ON RACE ISSUES

CLINTON: “Being a white person in the United States of America, I know that I have never had the experience that so many people in this audience have had. I think it's incumbent upon me and what I have been trying to talk about is to urge white people about what it is like to have the talk with your kids, scared that yours or daughters even could get in trouble for no good reason whatsoever -- like Sandra Bland -- and end up dead in a jail in Texas. I have spent a lot of time with the mothers of African-American children who lost them -- Trayvon martin's mother. I got to know them, I listened to them.”
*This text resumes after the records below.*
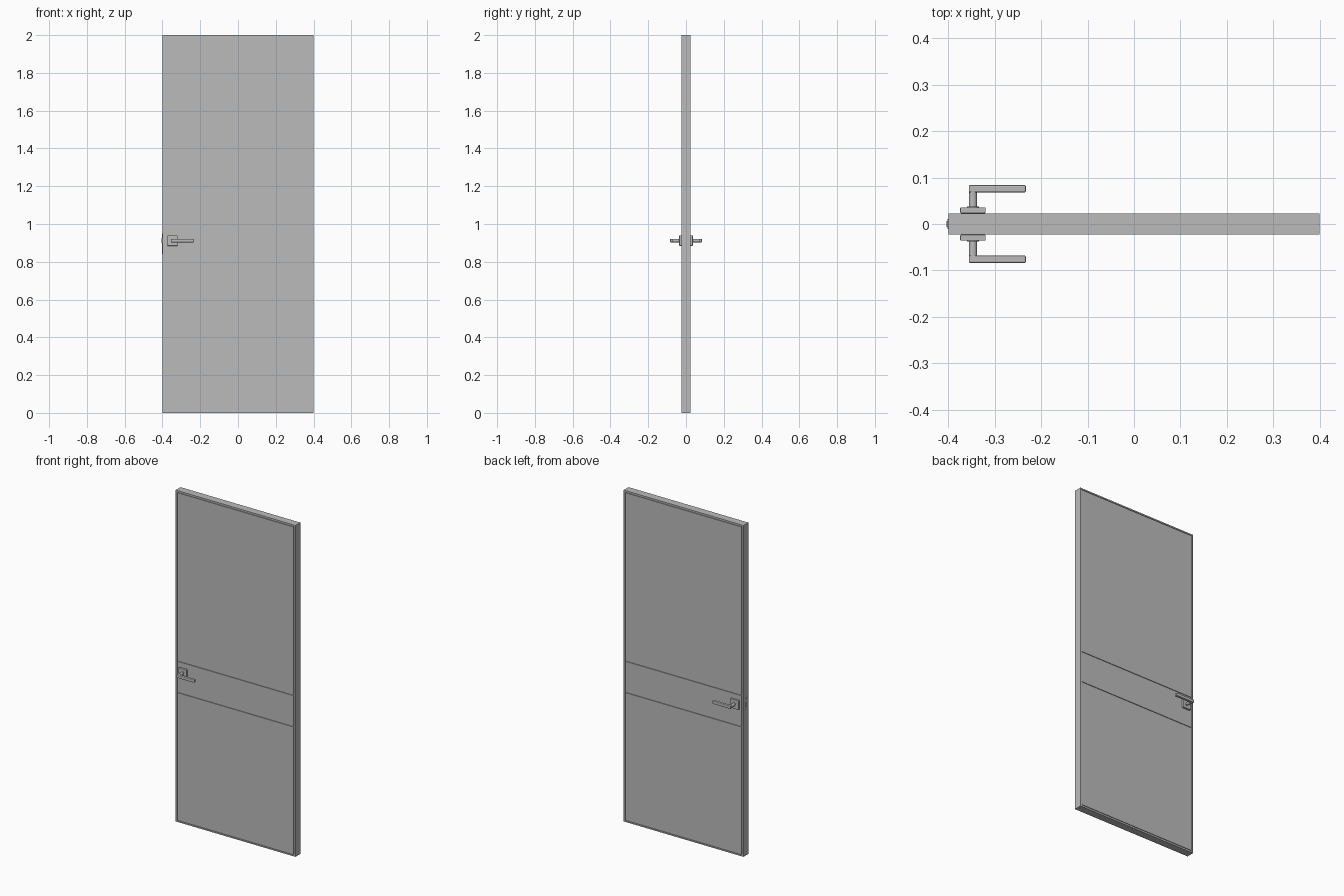
import bpy, bmesh, math
from mathutils import Vector

cube = bpy.data.objects.get("Cube")
if cube:
    bpy.data.objects.remove(cube, do_unlink=True)

grey = bpy.data.materials.new("plain grey")
grey.use_nodes = True
COLOUR = (0.5, 0.5, 0.5, 1)
grey.diffuse_color = COLOUR
grey.node_tree.nodes["Principled BSDF"].inputs["Base Color"].default_value = COLOUR


def finish(name, bm, bevel=0, smooth=False):
    bmesh.ops.recalc_face_normals(bm, faces=bm.faces)
    mesh = bpy.data.meshes.new(name)
    bm.to_mesh(mesh)
    bm.free()
    mesh.materials.append(grey)
    obj = bpy.data.objects.new(name, mesh)
    bpy.context.collection.objects.link(obj)
    if bevel:
        mod = obj.modifiers.new("soft edges", "BEVEL")
        mod.width, mod.segments = bevel, 2
    if smooth:
        bpy.ops.object.select_all(action="DESELECT")
        obj.select_set(True)
        bpy.context.view_layer.objects.active = obj
        bpy.ops.object.shade_smooth_by_angle(angle=math.radians(35))
    return obj


def box(name, x, y, z, bevel=0):
    """Box from (min, max) ranges on each axis."""
    bm = bmesh.new()
    bmesh.ops.create_cube(bm, size=1)
    for v in bm.verts:
        v.co = Vector([(a + b) / 2 + c * (b - a) for (a, b), c in zip((x, y, z), v.co)])
    return finish(name, bm, bevel)


def disc(name, centre, radius, y0, y1, sides=24):
    """Cylinder along y."""
    bm = bmesh.new()
    bmesh.ops.create_cone(bm, cap_ends=True, segments=sides, radius1=radius,
                          radius2=radius, depth=abs(y1 - y0))
    for v in bm.verts:
        v.co = Vector((centre[0] + v.co.x, (y0 + y1) / 2 + v.co.z, centre[1] + v.co.y))
    return finish(name, bm, smooth=True)


def side_range(s, a, b):
    return tuple(sorted((s * a, s * b)))


W, H, T = 0.4, 2.0, 0.023       # half width, height, half thickness
RIM, GAP, DEPTH = 0.008, 0.005, 0.004
inner = W - RIM - GAP
low, high = 0.783, 0.972        # heights of the two cross grooves
KX, KZ = -0.347, 0.912          # handle axis

# Door core, exposed at the bottom of the grooves
box("door_core", (-W, W), (-T + DEPTH, T - DEPTH), (0, H))

for s, side in ((-1, "front"), (1, "back")):
    skin = side_range(s, T - DEPTH, T)
    # Edge rim
    for sx, label in ((-1, "right"), (1, "left")):
        box(f"{side}_rim_{label}", side_range(sx, W - RIM, W), skin, (0, H))
    box(f"{side}_rim_bottom", (-W + RIM, W - RIM), skin, (0, RIM))
    box(f"{side}_rim_top", (-W + RIM, W - RIM), skin, (H - RIM, H))
    # Three flat panels between the grooves
    levels = (("lower", RIM + GAP, low - GAP / 2), ("middle", low + GAP / 2, high - GAP / 2),
              ("upper", high + GAP / 2, H - RIM - GAP))
    for label, z0, z1 in levels:
        box(f"{side}_{label}_panel", (-inner, inner), skin, (z0, z1))

    # Handle: square rose, collar, round neck and lever
    r = 0.0275
    box(f"{side}_handle_rose", (KX - r, KX + r), side_range(s, T, 0.036),
        (KZ - r, KZ + r), 0.002)
    disc(f"{side}_handle_collar", (KX, KZ), 0.013, s * 0.035, s * 0.038)
    disc(f"{side}_handle_neck", (KX, KZ), 0.009, s * 0.036, s * 0.076)
    box(f"{side}_handle_lever", (KX - 0.009, -0.233), side_range(s, 0.068, 0.084),
        (KZ - 0.009, KZ + 0.009), 0.003)

# Lock plate with latch and bolt on the closing edge
box("lock_plate", (-W - 0.002, -W + 0.002), (-0.011, 0.011), (0.84, 0.95))
box("latch_bolt", (-W - 0.004, -W), (-0.006, 0.006), (0.9, 0.925))
box("dead_bolt", (-W - 0.003, -W), (-0.006, 0.006), (0.86, 0.885))
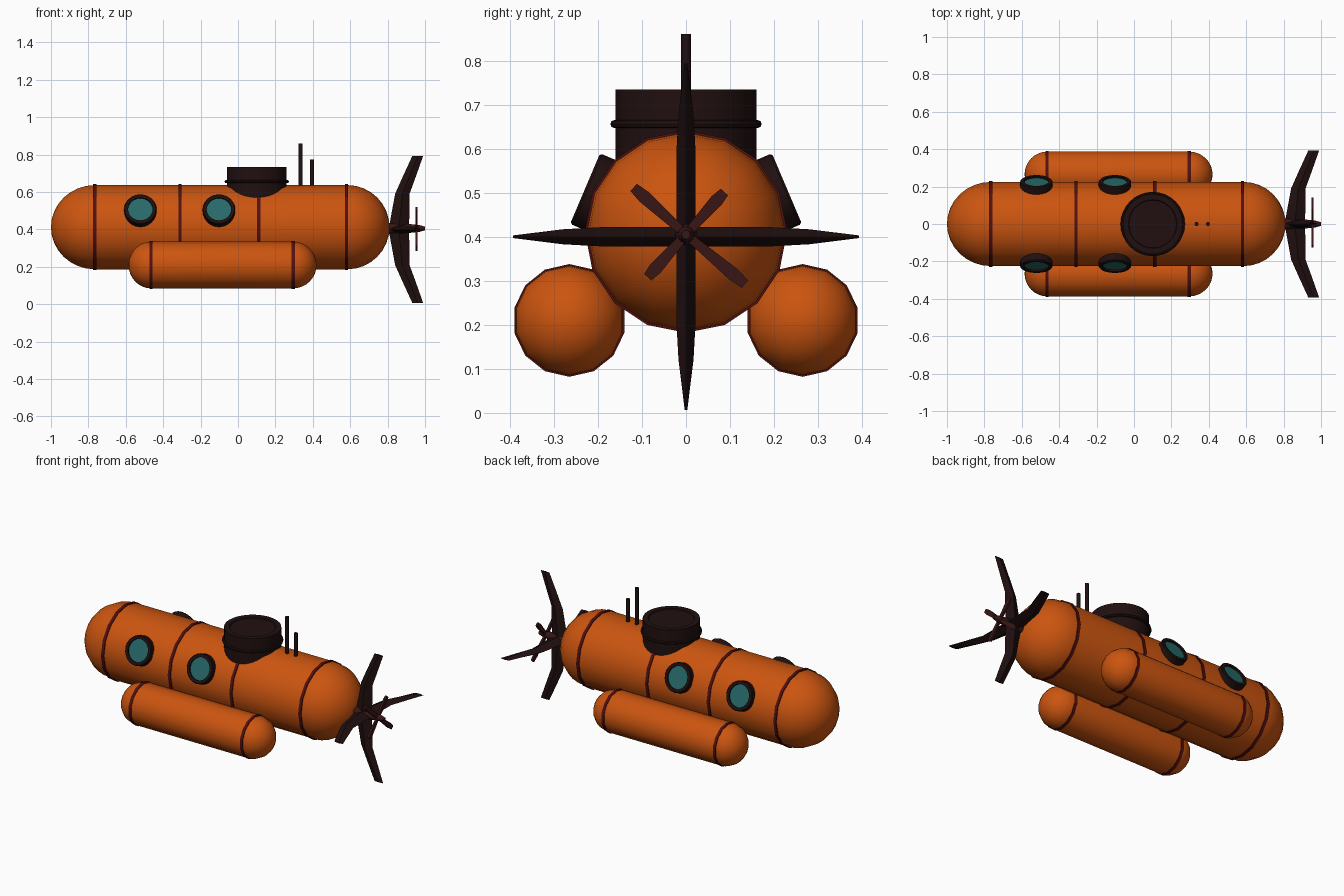
import bpy, bmesh
from math import pi, sin, cos, radians
from mathutils import Matrix, Vector

default = bpy.data.objects.get("Cube")
if default:
    bpy.data.objects.remove(default)


def material(name, r, g, b):
    m = bpy.data.materials.new(name)
    m.use_nodes = True
    m.diffuse_color = (r, g, b, 1)
    m.node_tree.nodes["Principled BSDF"].inputs["Base Color"].default_value = (r, g, b, 1)
    return m


orange = material("hull_orange", 0.6, 0.09, 0.005)
red = material("band_red", 0.085, 0.005, 0.005)
dark = material("dark_brown", 0.015, 0.005, 0.005)
brown = material("propeller_brown", 0.04, 0.008, 0.008)
teal = material("glass_teal", 0.02, 0.14, 0.14)


def loft(name, rings, mat, matrix=Matrix()):
    """Skin a list of equal point rings; open ends are capped."""
    bm = bmesh.new()
    loops = [[bm.verts.new(matrix @ Vector(p)) for p in ring] for ring in rings]
    n = len(loops[0])
    for a, b in zip(loops, loops[1:]):
        for i in range(n):
            j = (i + 1) % n
            bm.faces.new((a[i], a[j], b[j], b[i]))
    bmesh.ops.remove_doubles(bm, verts=bm.verts, dist=1e-5)
    bmesh.ops.holes_fill(bm, edges=[e for e in bm.edges if e.is_boundary], sides=0)
    bmesh.ops.recalc_face_normals(bm, faces=bm.faces)
    mesh = bpy.data.meshes.new(name)
    bm.to_mesh(mesh)
    bm.free()
    mesh.materials.append(mat)
    ob = bpy.data.objects.new(name, mesh)
    bpy.context.collection.objects.link(ob)
    bpy.ops.object.select_all(action='DESELECT')
    ob.select_set(True)
    bpy.context.view_layer.objects.active = ob
    bpy.ops.object.shade_smooth_by_angle(angle=radians(35))
    return ob


def lathe(name, profile, sides, mat, matrix=Matrix()):
    """Revolve (height, radius) points around local z."""
    rings = [[(r * cos(2 * pi * i / sides), r * sin(2 * pi * i / sides), h)
              for i in range(sides)] for h, r in profile]
    return loft(name, rings, mat, matrix)


def along_x(y, z):
    return Matrix.Translation((0, y, z)) @ Matrix.Rotation(pi / 2, 4, 'Y')


def capsule(name, x0, a, b, x1, r, sides, matrix):
    """Tube from a to b with rounded ends reaching x0 and x1."""
    arc = [k * pi / 16 for k in range(9)]
    profile = [(a - (a - x0) * cos(t), r * sin(t)) for t in arc]
    profile += [(b + (x1 - b) * cos(t), r * sin(t)) for t in reversed(arc)]
    lathe(name, profile, sides, orange, matrix)


def band(name, x, r, sides, matrix):
    w, lo, hi = 0.009, r - 0.02, r + 0.005
    lathe(name, [(x - w, lo), (x - w, hi), (x + w, hi), (x + w, lo), (x - w, lo)],
          sides, red, matrix)


# Main hull and its bands
AXIS = 0.412
hull = along_x(0, AXIS)
capsule("hull", -1, -0.765, 0.585, 0.81, 0.225, 16, hull)
for i, x in enumerate((-0.765, -0.31, 0.11, 0.58)):
    band(f"hull_band_{i + 1}", x, 0.225, 16, hull)

# Side pontoons
for side, s in (("left", 1), ("right", -1)):
    m = along_x(s * 0.265, 0.21)
    capsule(f"pontoon_{side}", -0.585, -0.465, 0.295, 0.42, 0.125, 14, m)
    for end, x in (("front", -0.465), ("rear", 0.295)):
        band(f"pontoon_band_{side}_{end}", x, 0.123, 14, m)

    # Portholes: tilted rims with a recessed pane
    for end, x in (("front", -0.522), ("rear", -0.102)):
        m2 = Matrix.Translation((x, 0, AXIS)) @ Matrix.Rotation(-s * radians(67), 4, 'X')
        lathe(f"porthole_rim_{side}_{end}",
              [(0.18, 0.066), (0.18, 0.087), (0.244, 0.087), (0.249, 0.083),
               (0.249, 0.066), (0.18, 0.066)], 24, dark, m2)
        lathe(f"porthole_glass_{side}_{end}", [(0.23, 0.068), (0.239, 0.068)], 24, teal, m2)

# Conning tower with a collar and a slightly sunken hatch
tower = Matrix.Translation((0.1, 0, 0))
lathe("tower", [(0.54, 0.16), (0.735, 0.16), (0.735, 0.13), (0.728, 0.127), (0.728, 0)],
      32, dark, tower)
lathe("tower_collar", [(0.656 + 0.009 * sin(k * pi / 4), 0.163 + 0.009 * cos(k * pi / 4))
                       for k in range(9)], 32, dark, tower)

# Periscopes
for name, x, top in (("tall", 0.335, 0.86), ("short", 0.395, 0.775)):
    lathe(f"periscope_{name}", [(0.6, 0.011), (top, 0.011)], 12, dark,
          Matrix.Translation((x, 0, 0)))

# Four swept tail fins with a diamond section
TAIL = 0.4
sections = [(0, 0.805, 0.915, 0.022), (0.19, 0.84, 0.917, 0.022),
            (0.28, 0.88, 0.95, 0.017), (0.393, 0.932, 0.99, 0.003)]
for i, name in enumerate(("top", "right", "bottom", "left")):
    rings = [[(a, 0, r), ((a + b) / 2, t, r), (b, 0, r), ((a + b) / 2, -t, r)]
             for r, a, b, t in sections]
    m = Matrix.Translation((0, 0, TAIL)) @ Matrix.Rotation(i * pi / 2, 4, 'X')
    loft(f"tail_fin_{name}", rings, dark, m)

# Propeller shaft and its small blades
lathe("propeller_hub", [(0.79, 0.03), (0.915, 0.024), (0.97, 0.018), (1.0, 0.01)],
      12, brown, along_x(0, TAIL + 0.005))
for i, (angle, length) in enumerate(((48, 0.13), (138, 0.16), (228, 0.13), (320, 0.175))):
    rings = [[(0.954 + p * 0.006, q * w, r) for p, q in ((-1, -1), (1, -1), (1, 1), (-1, 1))]
             for r, w in ((0, 0.009), (length * 0.8, 0.015), (length, 0.011))]
    m = (Matrix.Translation((0, 0, TAIL + 0.005))
         @ Matrix.Rotation(radians(angle - 90), 4, 'X'))
    loft(f"propeller_blade_{i + 1}", rings, brown, m)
SANDERS: "I was with some young people in the Black Lives Matter movement. A young lady comes up to me and she says you don't understand what police do in certain black communities. 'You don't understand the degree to which we are terrorized. And I'm not just talking about the horrible shootings that we have seen which have got to end, we have to hold police officers accountable, I'm just talking about everyday activities where police officers are bullying people.' So, what, to answer your question, I would say and I think it's similar to what the Secretary said, when you're white, you don't know what it's like to be living in a ghetto, you don’t know what it's like to be poor. You don't know what it's like to be hassled when you walk down the street or you get dragged out of a car. And I believe as a nation in the year 2016, we must be firm in making it clear. We will end institutional racism and reform a broken criminal justice system."

CLINTON AND SANDERS DEBATE THE 1990s

CLINTON: “If we are going to talk about the 90s, let's talk about 23 million new jobs and incomes went up for everybody and the median African-American income went up 33 percent at the end of the 90s and we lifted more people out of poverty than at any other time in recent history. We were on the right path. More jobs, rising incomes, along came George W. Bush and trickle down economics and brought us the great recession which thank goodness president Obama has been digging us out of ever since."

SANDERS: “Secretary Clinton is right: The 1990s created jobs and I supported many of your husband's initiatives. You know we deregulated wall Street that allowed it to end up destroying our economy. We passed NAFTA and other disastrous trade agreements that had a horrendous impact on African-Americans in particular in Detroit and all across this country. A lot of good things happened, but a lot of bad things happened. I voted against the trade agreements and ensuring wall Street.”